In addition, to make the evening even more interesting, three models had been invited to come along to be photographed. These were Hazel Walsh, Jason Bickle and Matthew Buttery  who were dressed in Halloween-type attire which made for dramatic portraiture subjects.

Those present had varying degrees of experience but they were all able to take various learning points away with them at the end of a successful, relaxed, fun evening. First, they learned that there is no need to fear ‘having a go’ and experimenting with artificial lighting. Second, as with buying cameras, it is not necessary to spend a fortune on acquiring the basic lighting equipment. Thirdly, there really is no need to feel mystified by the more technical aspects if the standard rules are observed. Setting up then becomes essentially a matter of trial and error to see what best suits the outcome the photographer is seeking to achieve, making sometimes minor adjustments to the positioning of the lights until the balance gives a satisfactory outcome. Finally, there are always more experienced members in the Society who are willing to answer questions and share tips and suggestions on this photographic topic (or any other within the realms of this fascinating hobby).

We next meet on 3rd November at 7.00 pm at the St John Ambulance HQ, off Glencrutchery Road. Members – all guests will be welcomed and asked to pay a modest admission charge) - are promised a most interesting evening with local historian and photographer, Charles Guard.

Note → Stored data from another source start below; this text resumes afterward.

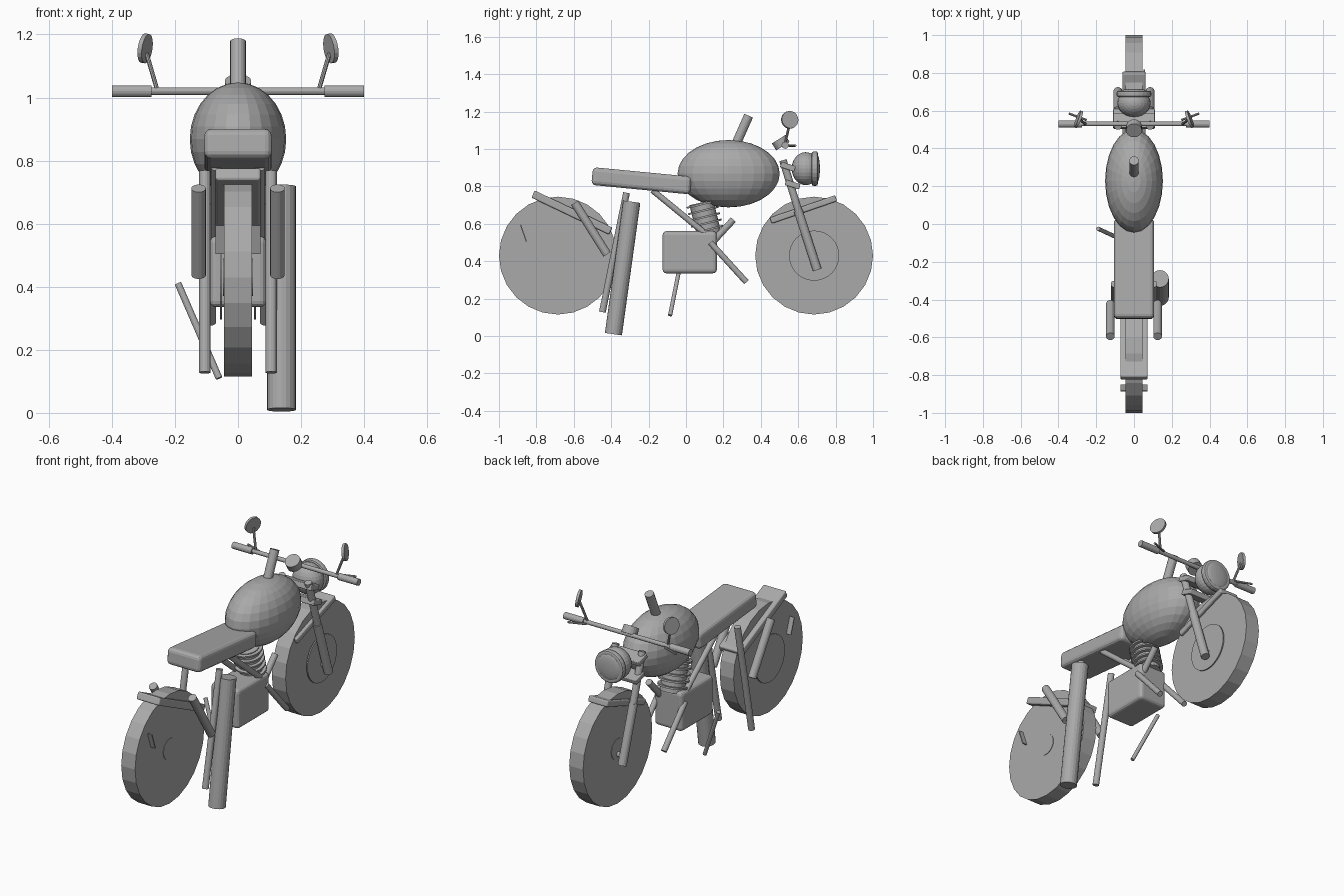
import bpy, bmesh, math
from mathutils import Vector, Matrix

if "Cube" in bpy.data.objects:
    bpy.data.objects.remove(bpy.data.objects["Cube"], do_unlink=True)

grey = bpy.data.materials.new("plain_grey")
grey.use_nodes = True
colour = (0.4, 0.4, 0.4, 1)
grey.diffuse_color = colour
grey.node_tree.nodes["Principled BSDF"].inputs["Base Color"].default_value = colour


def finish(name, bm, matrix):
    mesh = bpy.data.meshes.new(name)
    bm.transform(matrix)
    bm.to_mesh(mesh)
    bm.free()
    mesh.materials.append(grey)
    obj = bpy.data.objects.new(name, mesh)
    bpy.context.collection.objects.link(obj)
    return obj


def tube(name, a, b, r, sides=16):
    """Capped cylinder between two points."""
    a, b = Vector(a), Vector(b)
    d = b - a
    bm = bmesh.new()
    bmesh.ops.create_cone(bm, cap_ends=True, segments=sides, radius1=r, radius2=r, depth=d.length)
    turn = d.to_track_quat('Z', 'Y').to_matrix().to_4x4()
    return finish(name, bm, Matrix.Translation((a + b) / 2) @ turn)


def box(name, centre, size, tilt=0, bevel=0.0):
    """Box pitched about x, with optional rounded edges."""
    bm = bmesh.new()
    bmesh.ops.create_cube(bm, size=1, matrix=Matrix.Diagonal((*size, 1)))
    if bevel:
        bmesh.ops.bevel(bm, geom=bm.edges[:], offset=bevel, segments=3, profile=0.5, affect='EDGES')
    turn = Matrix.Rotation(math.radians(tilt), 4, 'X')
    return finish(name, bm, Matrix.Translation(centre) @ turn)


def ball(name, centre, radii, u=24, v=14):
    bm = bmesh.new()
    bmesh.ops.create_uvsphere(bm, u_segments=u, v_segments=v, radius=1)
    return finish(name, bm, Matrix.Translation(centre) @ Matrix.Diagonal((*radii, 1)))


def pair(name, a, b, r, sides=16):
    """Same tube on both sides of the bike."""
    for side, s in (("left", 1), ("right", -1)):
        tube(f"{name}_{side}", (s * a[0], *a[1:]), (s * b[0], *b[1:]), r, sides)


# Wheels with hubs, brake disc and sprocket
for name, y, s in (("front", 0.685, 1), ("rear", -0.685, -1)):
    tube(name + "_wheel", (-0.044, y, 0.43), (0.044, y, 0.43), 0.315, 24)
    tube(name + "_hub", (-0.047, y, 0.43), (0.047, y, 0.43), 0.06, 20)
    tube(name + "_disc", (s * 0.05, y, 0.43), (s * 0.057, y, 0.43), 0.134, 32)

# Tank, filler neck and seat
ball("fuel_tank", (0, 0.228, 0.868), (0.153, 0.273, 0.18))
tube("filler_neck", (0, 0.22, 0.92), (0, 0.335, 1.178), 0.025)
box("seat", (0, -0.238, 0.83), (0.214, 0.53, 0.095), -5.5, 0.022)

# Fenders and rear plate
box("rear_fender", (0, -0.61, 0.66), (0.144, 0.46, 0.042), -25.5, 0.008)
box("front_fender", (0, 0.628, 0.677), (0.124, 0.37, 0.034), 19, 0.008)
box("number_plate", (0, -0.869, 0.55), (0.144, 0.006, 0.095), 19)

# Engine block and finned cylinder
box("engine_block", (0, 0.02, 0.448), (0.18, 0.29, 0.225), 0, 0.02)
base, axis = Vector((0, 0.125, 0.54)), Vector((0, -0.24, 0.97))
tube("engine_cylinder", base, base + axis * 0.18, 0.065, 20)
for i in range(5):
    p = base + axis * (0.025 + i * 0.035)
    tube(f"cooling_fin_{i + 1}", p, p + axis * 0.01, 0.083, 20)

# Frame, rear struts and shocks
pair("frame_tube", (0.07, -0.18, 0.78), (0.07, 0.1, 0.55), 0.016)
pair("down_tube", (0.085, 0.13, 0.50), (0.085, 0.323, 0.288), 0.016)
pair("rear_strut", (0.105, -0.318, 0.766), (0.105, -0.447, 0.128), 0.018)
pair("shock", (0.125, -0.595, 0.712), (0.125, -0.422, 0.437), 0.023)

# Exhaust and kickstand
tube("exhaust_header", (0.06, 0.14, 0.5), (0.06, 0.253, 0.622), 0.018)
tube("muffler", (0.138, -0.29, 0.718), (0.138, -0.388, 0.01), 0.046, 20)
tube("kickstand", (-0.19, -0.025, 0.41), (-0.06, -0.085, 0.11), 0.011, 12)

# Fork and clamps
pair("fork_tube", (0.085, 0.518, 0.94), (0.085, 0.685, 0.40), 0.02)
pair("fork_sleeve", (0.085, 0.6, 0.67), (0.085, 0.702, 0.353), 0.024)
tube("front_axle", (-0.09, 0.685, 0.4), (0.09, 0.685, 0.4), 0.014)
box("upper_clamp", (0, 0.545, 0.905), (0.22, 0.08, 0.03), -18, 0.005)
box("lower_clamp", (0, 0.57, 0.81), (0.22, 0.08, 0.03), -18, 0.005)

# Headlight with rim and lens
ball("headlight_shell", (0, 0.64, 0.895), (0.088, 0.075, 0.088))
rim = tube("headlight_rim", (0, 0.672, 0.895), (0, 0.705, 0.895), 0.092, 24)
edge = rim.modifiers.new("round", 'BEVEL')
edge.width, edge.segments = 0.01, 2
ball("headlight_lens", (0, 0.70, 0.895), (0.075, 0.016, 0.075))

# Handlebar, gauge, grips, levers and mirrors
tube("handlebar", (-0.3, 0.53, 1.02), (0.3, 0.53, 1.02), 0.012)
tube("gauge", (0, 0.518, 1.015), (0, 0.495, 1.052), 0.042, 20)
pair("grip", (0.275, 0.53, 1.02), (0.4, 0.53, 1.02), 0.019)
pair("lever", (0.25, 0.55, 1.018), (0.345, 0.585, 1.018), 0.006, 8)
pair("mirror_stem", (0.258, 0.53, 1.03), (0.29, 0.555, 1.14), 0.007, 8)
pair("mirror", (0.288, 0.552, 1.155), (0.301, 0.557, 1.157), 0.047, 20)
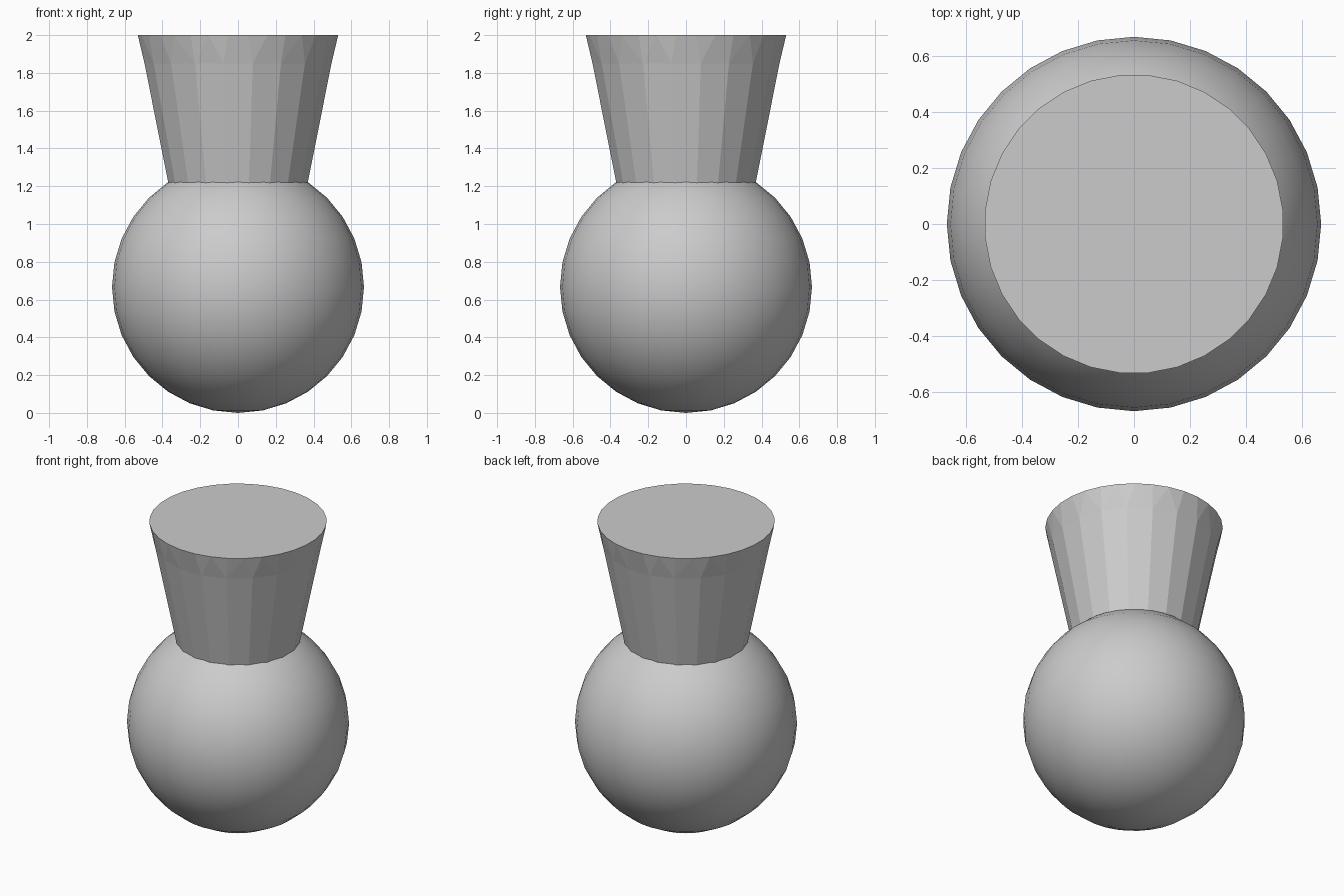
import bpy
import bmesh
from math import cos, sin, pi

cube = bpy.data.objects.get("Cube")
if cube:
    bpy.data.objects.remove(cube)

grey = bpy.data.materials.new("plain_grey")
grey.use_nodes = True
color = (0.6, 0.6, 0.6, 1)
grey.diffuse_color = color
grey.node_tree.nodes["Principled BSDF"].inputs["Base Color"].default_value = color


def ring(bm, sides, radius, z, offset=0.0):
    """Add a regular ring of vertices."""
    angles = [2 * pi * (i + offset) / sides for i in range(sides)]
    return [bm.verts.new((radius * cos(a), radius * sin(a), z)) for a in angles]


# Round ball
bpy.ops.mesh.primitive_uv_sphere_add(segments=32, ring_count=16, radius=0.667,
                                     location=(0, 0, 0.667))
ball = bpy.context.object
ball.name = "ball"
bpy.ops.object.shade_smooth()
ball.data.materials.append(grey)

# Flared neck: coarse facets below, triangulated up to a finer rim
bm = bmesh.new()
middle = ring(bm, 20, 0.501, 1.85, 0.5)
rim = ring(bm, 32, 0.533, 2.0, 0.5)
bmesh.ops.convex_hull(bm, input=middle + rim)
inner = set(middle)
caps = [f for f in bm.faces if set(f.verts) <= inner]
bmesh.ops.delete(bm, geom=caps, context='FACES_ONLY')
loose = [e for e in bm.edges if not e.link_faces]
bmesh.ops.delete(bm, geom=loose, context='EDGES')
base = ring(bm, 20, 0.354, 1.12, 0.5)
for i in range(20):
    j = (i + 1) % 20
    bm.faces.new((base[i], base[j], middle[j], middle[i]))
bm.faces.new(base[::-1])
bmesh.ops.dissolve_limit(bm, angle_limit=0.001, verts=bm.verts[:], edges=bm.edges[:])
bmesh.ops.recalc_face_normals(bm, faces=bm.faces[:])
mesh = bpy.data.meshes.new("flared_neck")
bm.to_mesh(mesh)
bm.free()
mesh.materials.append(grey)
neck = bpy.data.objects.new("flared_neck", mesh)
bpy.context.collection.objects.link(neck)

The IOMPS gratefully acknowledges the continued support of the Arts Council.

By Antony Hamilton